--- Data shown ---

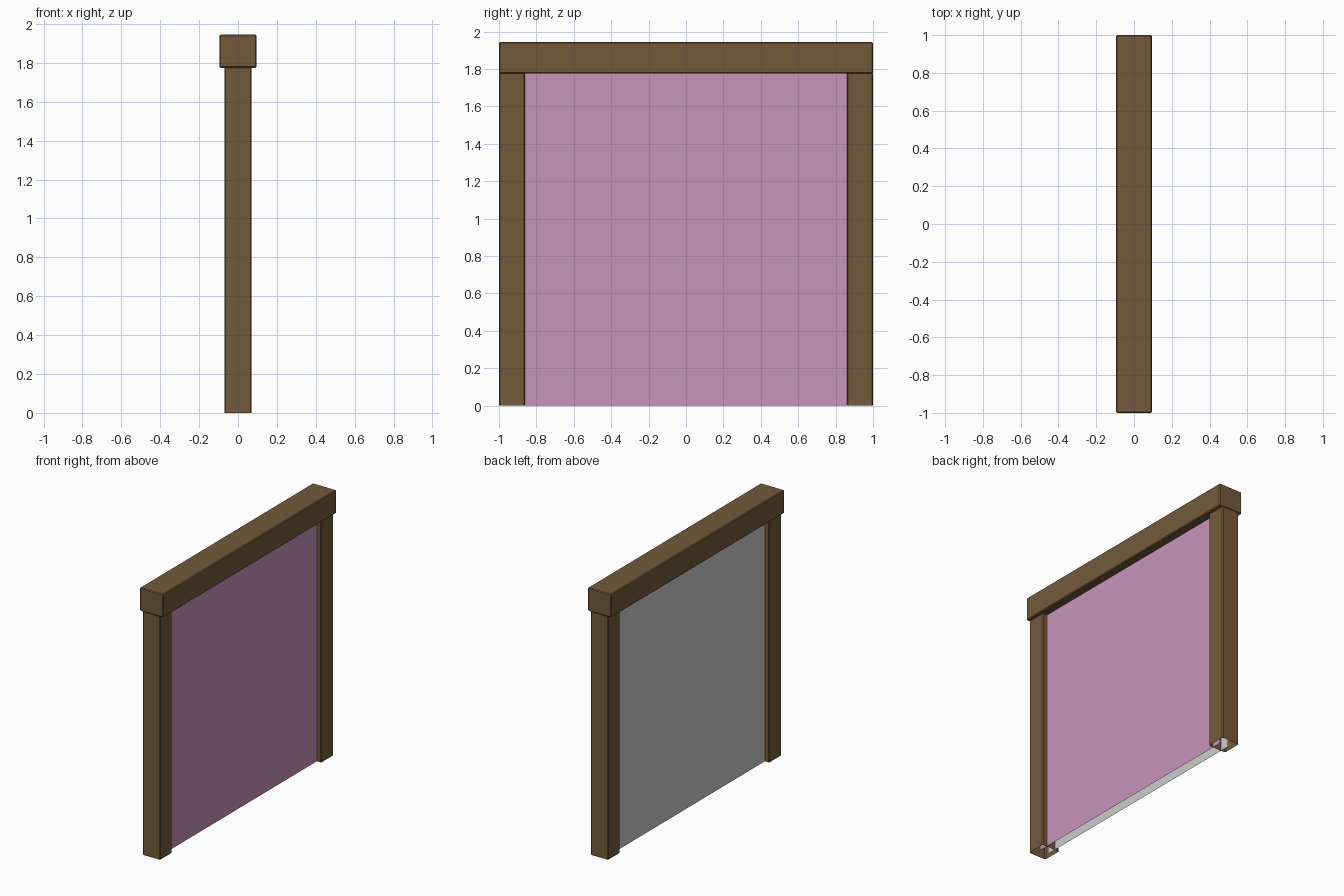
import bpy, bmesh

if "Cube" in bpy.data.objects:
    bpy.data.objects.remove(bpy.data.objects["Cube"])

HALF_LEN = 1.0
POST_W = 0.14
BEAM_W, BEAM_BOTTOM, BEAM_TOP = 0.19, 1.775, 1.945
BEVEL = 0.006


def material(name, color):
    mat = bpy.data.materials.new(name)
    mat.diffuse_color = (*color, 1)
    mat.use_nodes = True
    mat.node_tree.nodes["Principled BSDF"].inputs["Base Color"].default_value = mat.diffuse_color
    return mat


def finish(name, bm, mat=None):
    mesh = bpy.data.meshes.new(name)
    bm.to_mesh(mesh)
    bm.free()
    obj = bpy.data.objects.new(name, mesh)
    bpy.context.collection.objects.link(obj)
    if mat:
        mesh.materials.append(mat)
    return obj


def timber(name, size, center, mat, open_bottom=False):
    """Box with chamfered edges, optionally a hollow shell open at the floor."""
    bm = bmesh.new()
    bmesh.ops.create_cube(bm, size=1)
    bmesh.ops.scale(bm, vec=size, verts=bm.verts)
    bmesh.ops.translate(bm, vec=center, verts=bm.verts)
    edges = bm.edges[:]
    if open_bottom:
        # posts only have their upright corners chamfered
        edges = [e for e in edges if abs(e.verts[0].co.z - e.verts[1].co.z) > 0.1]
    bmesh.ops.bevel(bm, geom=edges, offset=BEVEL, segments=1, affect='EDGES')
    if open_bottom:
        bm.normal_update()
        bottom = [f for f in bm.faces if f.normal.z < -0.9]
        bmesh.ops.delete(bm, geom=bottom, context='FACES_ONLY')
    return finish(name, bm, mat)


def panel(name, x, mat=None):
    """Single-sided wall sheet that ends inside the posts and the beam."""
    y, top = HALF_LEN - POST_W / 2, (BEAM_BOTTOM + BEAM_TOP) / 2
    bm = bmesh.new()
    corners = [(x, -y, 0), (x, y, 0), (x, y, top), (x, -y, top)]
    if x < 0:
        corners.reverse()
    bm.faces.new([bm.verts.new(c) for c in corners])
    return finish(name, bm, mat)


wood = material("wood", (0.17, 0.102, 0.043))
pink = material("pink_plaster", (0.58, 0.30, 0.50))

# Posts at both ends
for side, label in ((-1, "front"), (1, "back")):
    timber(label + "_post", (POST_W, POST_W, BEAM_BOTTOM),
           (0, side * (HALF_LEN - POST_W / 2), BEAM_BOTTOM / 2), wood, open_bottom=True)

# Top beam
timber("top_beam", (BEAM_W, 2 * HALF_LEN, BEAM_TOP - BEAM_BOTTOM),
       (0, 0, (BEAM_TOP + BEAM_BOTTOM) / 2), wood)

# Wall sheets: pink on the right, plain grey on the left
panel("right_wall_panel", 0.035, pink)
panel("left_wall_panel", -0.035)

--- Your task ---
Find the line with "bmesh.ops.delete(bm, geom=bottom, context='FACES_ONLY')" in the entries above. Retype it and each line after it, exactly, through the line with "# Posts at both ends", and stop there.

--- Answer to the problem ---
        bmesh.ops.delete(bm, geom=bottom, context='FACES_ONLY')
    return finish(name, bm, mat)


def panel(name, x, mat=None):
    """Single-sided wall sheet that ends inside the posts and the beam."""
    y, top = HALF_LEN - POST_W / 2, (BEAM_BOTTOM + BEAM_TOP) / 2
    bm = bmesh.new()
    corners = [(x, -y, 0), (x, y, 0), (x, y, top), (x, -y, top)]
    if x < 0:
        corners.reverse()
    bm.faces.new([bm.verts.new(c) for c in corners])
    return finish(name, bm, mat)


wood = material("wood", (0.17, 0.102, 0.043))
pink = material("pink_plaster", (0.58, 0.30, 0.50))

# Posts at both ends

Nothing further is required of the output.